A-Team War Stories: Hannibal is the first of four one-shots, each spotlighting the individual team members of the 80s-classic TV show, The A-Team. This IDW series of one-shots and sister publication limited series A-Team: Shotgun Wedding prepare the way for the reboot of the classic show in the upcoming summer big-screen release of the same name.
Writers Chuck Dixon and Erik Burnham pull off a not inconsiderable feat in War Stories: Hannibal, one rarely seen in a market inundated with reboots. Dixon and Burnham are able to introduce the character, not with a ‘Origin Story’ (one where the character is just beginning a path of self-discovery), but as a character already fully-formed.
Colonel John Smith, the titular ‘Hannibal’, is already a seasoned, professional soldier. In 1991 Iraq, at the height of Operation Desert Storm, Hannibal is running incursion operations behind enemy lines. The narrative tropes that longtime fans of the original TV show will remember the character for are already in place. Hannibal is the strategist, the planner. He is a natural leader, able to orchestrate a complex snatch-and-grab operation from inside one of Saddam’s palaces. And of course, Hannibal is a master of disguise.
Dixon and Burnham, together with editor Tom Waltz (who is lead writer on Shotgun Wedding) offer a better comics-prequel than other recent summer blockbusters (sadly last year’s campaign for G. I. Joe comes to mind). War Stories: Hannibal offers a genuine depiction of what is hoped will be Liam Neeson’s portrayal of the classic character. There is a devil-may-care disposition to Hannibal. Plan ahead in detail, but stay ‘loosey-goosey’ as Hannibal at one point himself suggests.

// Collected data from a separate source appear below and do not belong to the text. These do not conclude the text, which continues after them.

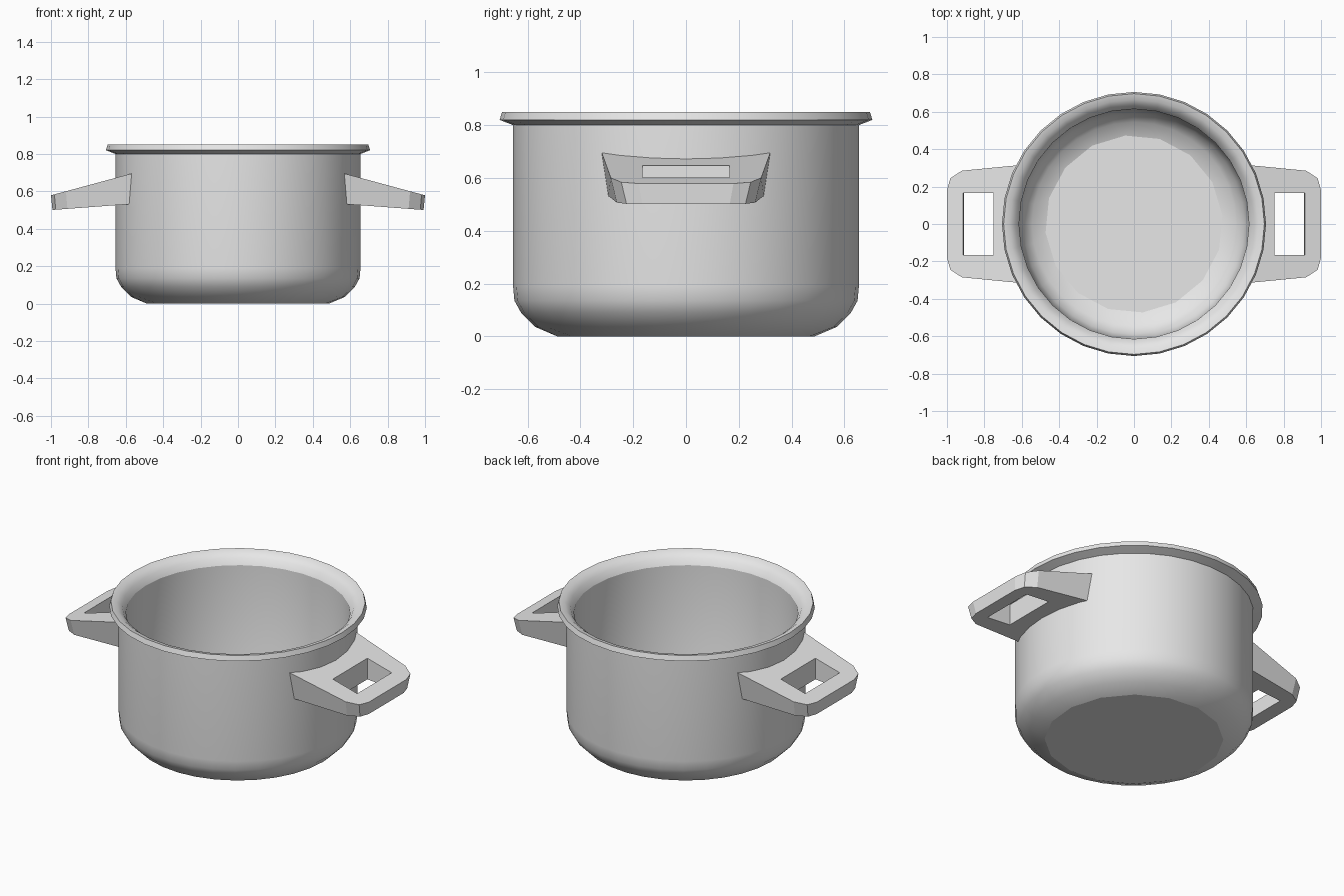
import bpy
import bmesh
from math import cos, sin, pi, sqrt

cube = bpy.data.objects.get("Cube")
if cube:
    bpy.data.objects.remove(cube)

# Single metal colour
metal = bpy.data.materials.new("light_grey_metal")
metal.use_nodes = True
GREY = (0.8, 0.8, 0.8, 1)
metal.diffuse_color = GREY
metal.node_tree.nodes["Principled BSDF"].inputs["Base Color"].default_value = GREY


def finish(name, bm):
    bmesh.ops.recalc_face_normals(bm, faces=bm.faces)
    mesh = bpy.data.meshes.new(name)
    bm.to_mesh(mesh)
    bm.free()
    mesh.materials.append(metal)
    obj = bpy.data.objects.new(name, mesh)
    bpy.context.collection.objects.link(obj)
    return obj


def ring(bm, radius, z, sides, steps):
    """A circle listed in `steps` entries; a coarse circle repeats its vertices."""
    share = steps // sides
    turn = (share - 1) * pi / steps
    verts = []
    for i in range(sides):
        a = 2 * pi * i / sides + turn
        verts += [bm.verts.new((radius * cos(a), radius * sin(a), z))] * share
    return verts


# Pot shell: (radius, height, sharp edge), from the base, over the rim, to the floor
STEPS = 32
profile = [
    (0.49, 0, True), (0.57, 0.035, False), (0.625, 0.09, False),
    (0.65, 0.135, False), (0.655, 0.19, False), (0.655, 0.8, True),
    (0.706, 0.82, True), (0.697, 0.85, True), (0.665, 0.843, False),
    (0.635, 0.82, False), (0.615, 0.785, True), (0.61, 0.19, False),
    (0.59, 0.12, False), (0.545, 0.07, False), (0.475, 0.04, True),
]
bm = bmesh.new()
rings = []
for i, (r, z, _) in enumerate(profile):
    coarse = i in (0, len(profile) - 1)
    rings.append(ring(bm, r, z, STEPS // 2 if coarse else STEPS, STEPS))
for low, high in zip(rings, rings[1:]):
    for j in range(STEPS):
        k = (j + 1) % STEPS
        corners = dict.fromkeys((low[j], low[k], high[k], high[j]))
        bm.faces.new(list(corners)).smooth = True
for end in (rings[0], rings[-1]):
    bm.faces.new(list(dict.fromkeys(end)))
for circle, (_, _, sharp) in zip(rings, profile):
    members = set(circle)
    for e in bm.edges:
        if sharp and e.verts[0] in members and e.verts[1] in members:
            e.smooth = False
finish("pot_body", bm)


# Handles: half of one outline, mirrored front to back and side to side
def top_z(x):
    return 0.695 - 0.27 * (x - 0.57)


def bottom_z(x):
    return 0.53 - 0.075 * (x - 0.6)


def on_wall(y):
    return sqrt(0.645 ** 2 - y * y)


TAPER = 0.92
root = [0, 0.11, 0.22, 0.32]
outer = [(0.92, 0.285), (0.982, 0.245), (1.0, 0.18), (1.0, 0)]
hole = [(0.913, 0), (0.913, 0.165), (0.75, 0.165), (0.75, 0)]
top = [(on_wall(y), y) for y in root] + outer + hole
bottom = [(on_wall(y * TAPER), y * TAPER) for y in root]
bottom += [(x - 0.008, y * TAPER) for x, y in outer]
bottom += [(x - 0.005 if x > 0.8 else x, y) for x, y in hole]

bm = bmesh.new()
upper = [bm.verts.new((x, y, top_z(x))) for x, y in top]
lower = [bm.verts.new((x, y, bottom_z(x))) for x, y in bottom]
bm.faces.new(upper)
bm.faces.new(lower[::-1])
for i in range(len(upper)):
    k = (i + 1) % len(upper)
    if upper[i].co.y or upper[k].co.y:
        bm.faces.new((upper[k], upper[i], lower[i], lower[k]))
handles = finish("side_handles", bm)
mirror = handles.modifiers.new("Mirror", 'MIRROR')
mirror.use_axis = (True, True, False)
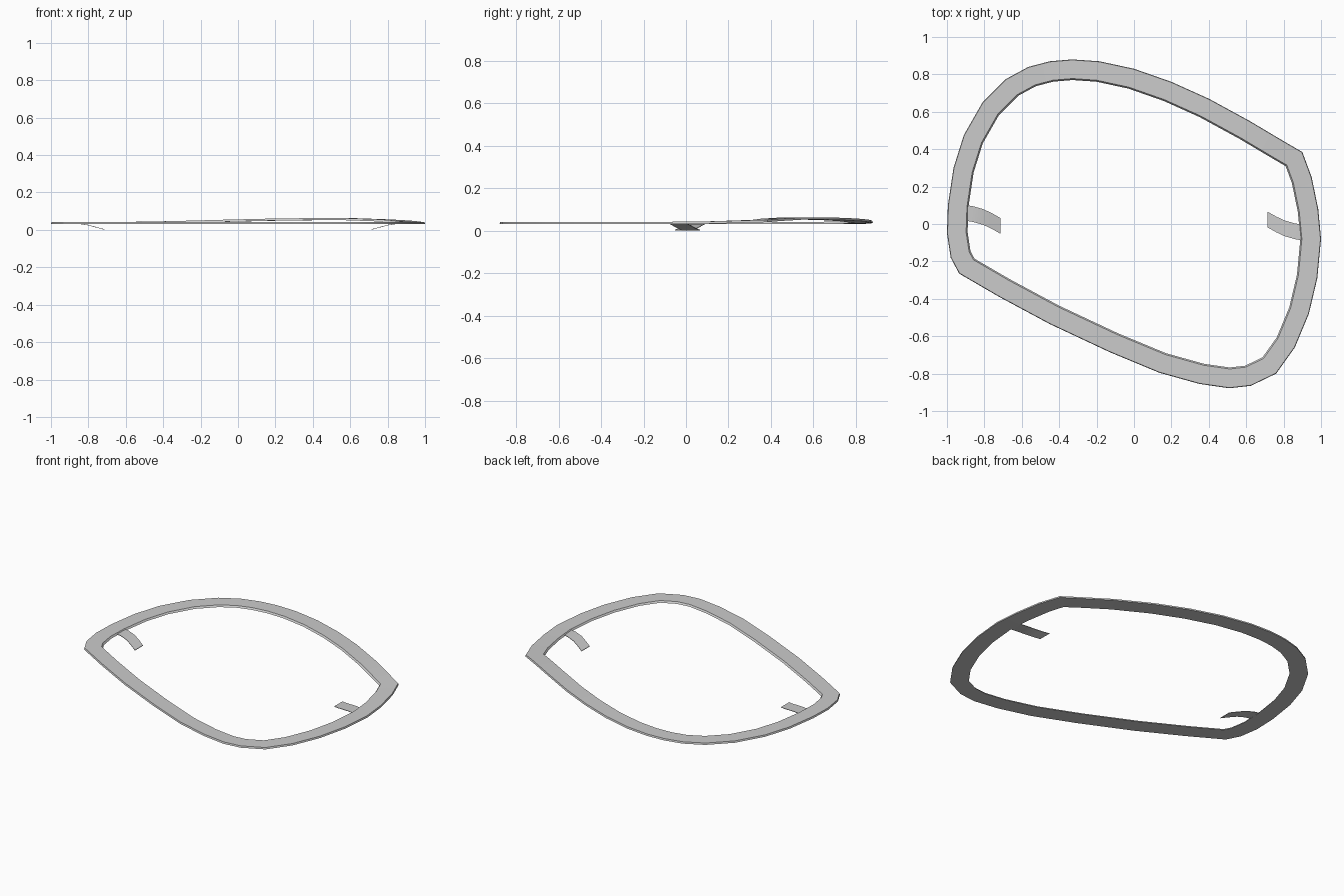
import bpy, bmesh
from mathutils import Vector

if "Cube" in bpy.data.objects:
    bpy.data.objects.remove(bpy.data.objects["Cube"])

# Outer outline of the frame, clockwise from the left side
OUTLINE = [(-1, -0.05), (-0.995, 0.1), (-0.965, 0.3), (-0.91, 0.475), (-0.81, 0.65),
           (-0.685, 0.775), (-0.565, 0.84), (-0.45, 0.87), (-0.33, 0.88), (-0.185, 0.87),
           (0, 0.83), (0.2, 0.76), (0.4, 0.67), (0.62, 0.55), (0.805, 0.44), (0.9, 0.385),
           (0.95, 0.25), (0.985, 0.08), (1, -0.08), (0.98, -0.29), (0.935, -0.48),
           (0.86, -0.66), (0.76, -0.8), (0.625, -0.865), (0.51, -0.878), (0.35, -0.855),
           (0.135, -0.795), (-0.13, -0.685), (-0.45, -0.535), (-0.72, -0.39),
           (-0.935, -0.265), (-0.98, -0.18)]
# Cross-section as (inward offset, height)
SECTION = [(0, 0.031), (0.003, 0.042), (0.102, 0.042), (0.11, 0.031)]


def smoothstep(a, b, v):
    t = min(max((v - a) / (b - a), 0), 1)
    return t * t * (3 - 2 * t)


def lift(x, y):
    # gentle upward bow of the back rail
    return 0.021 * smoothstep(-0.75, 0.5, x) * smoothstep(0.0, 0.4, y) * (1 - 0.6 * smoothstep(0.65, 0.95, x))


def inset(pts, d):
    # mitred inward offset of a clockwise closed polygon
    out = []
    for i, p in enumerate(pts):
        a, b = (p - pts[i - 1]).normalized(), (pts[(i + 1) % len(pts)] - p).normalized()
        na, nb = Vector((a.y, -a.x)), Vector((b.y, -b.x))
        out.append(p + (na + nb) * d / (1 + na.dot(nb)))
    return out


def make(name, bm):
    bmesh.ops.recalc_face_normals(bm, faces=bm.faces)
    me = bpy.data.meshes.new(name)
    bm.to_mesh(me)
    bm.free()
    ob = bpy.data.objects.new(name, me)
    bpy.context.collection.objects.link(ob)
    bpy.ops.object.select_all(action='DESELECT')
    bpy.context.view_layer.objects.active = ob
    ob.select_set(True)
    bpy.ops.object.shade_smooth_by_angle(angle=0.5)
    return ob


# Frame ring: sweep the section round the outline
pts = [Vector(p) for p in OUTLINE]
bm = bmesh.new()
loops = [[bm.verts.new((q.x, q.y, z + lift(*p))) for p, q in zip(pts, inset(pts, d))]
         for d, z in SECTION]
n = len(pts)
for k in range(len(loops)):
    lo, hi = loops[k - 1], loops[k]
    for i in range(n):
        j = (i + 1) % n
        bm.faces.new((lo[i], lo[j], hi[j], hi[i]))
make("frame_ring", bm)

# Clip tabs: thin bent strips, the right one is the left turned half round
TAB = [(-0.91, 0.061, 0.036), (-0.86, 0.053, 0.036), (-0.805, 0.037, 0.028), (-0.76, 0.016, 0.016), (-0.714, -0.01, 0.004)]
for name, s, dy in (("left_tab", 1, 0), ("right_tab", -1, 0.014)):
    bm = bmesh.new()
    rows = [[bm.verts.new((s * x, s * (y + w) + dy, z + h))
             for w, h in ((-0.042, 0), (0.042, 0), (0.042, -0.003), (-0.042, -0.003))]
            for x, y, z in TAB]
    for r0, r1 in zip(rows, rows[1:]):
        for i in range(4):
            bm.faces.new((r0[i - 1], r0[i], r1[i], r1[i - 1]))
    bm.faces.new(rows[0])
    bm.faces.new(rows[-1])
    make(name, bm)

There is also a certain rugged brazenness to the character. ‘You know, I was sure it would be my weak command of Farsi that gave us away. I never thought it would be our boots. You guys have really small feet, have you ever noticed that?’, Hannibal says as he evens the odds by thrusting a gun to the commanding Iraqi officer’s head. While the original TV show rarely produced Hannibal’s dialog as this crisp, Dixon and Burnham are able to convince readers (and perhaps more importantly, longtime fans) that this is exactly how Hannibal would have spoken. And would have thought. In this regard then, War Stories: Hannibal masters the art of the reboot. Not so much a do-over, but a reintroduction. And only a very slight update of the character’s temperament.
It is this kind of attention to detail (most likely the gift of Dixon’s wealth of experience) that seems to bode well for the film itself. It cannot be disregard that both War Stories and Shotgun Wedding plug into a broader commercial model. Comics-prequels could be deemed a way to tap a demographic of younger readers not directly familiar with the original TV show (other than by way of reruns). But with the elegant characterization of this comics-prequel, it is hard to not hope for good things with the upcoming film.
Dixon and Burnham’s focus on characterization certainly should pay dividends for the film itself, as the summer blockbuster will be going head-to-head with writer Andy Diggle and artist Jock’s more recent reboot of The Losers. Both the A-Team and the Losers tread similar ground. Both are special-forces trained, black-ops units betrayed by corrupt elements within the chain of command.
A-Team however, always made for great primetime TV. With bullets fired into the air, hostage-takers outwitted rather than simply murdered, and the team’s incredible adaptability to produce mechanical solutions to almost any problem, the original TV show offered wide-eyed view of the reintegration of military personnel with society. This view differs radically from the grittier, more cynical one presented Losers.
While A-Team War Stories: Hannibal is only the first standalone, it perfectly fulfils what it attempts: an engaging story that will bring readers into the broader fold of the A-Team mythology.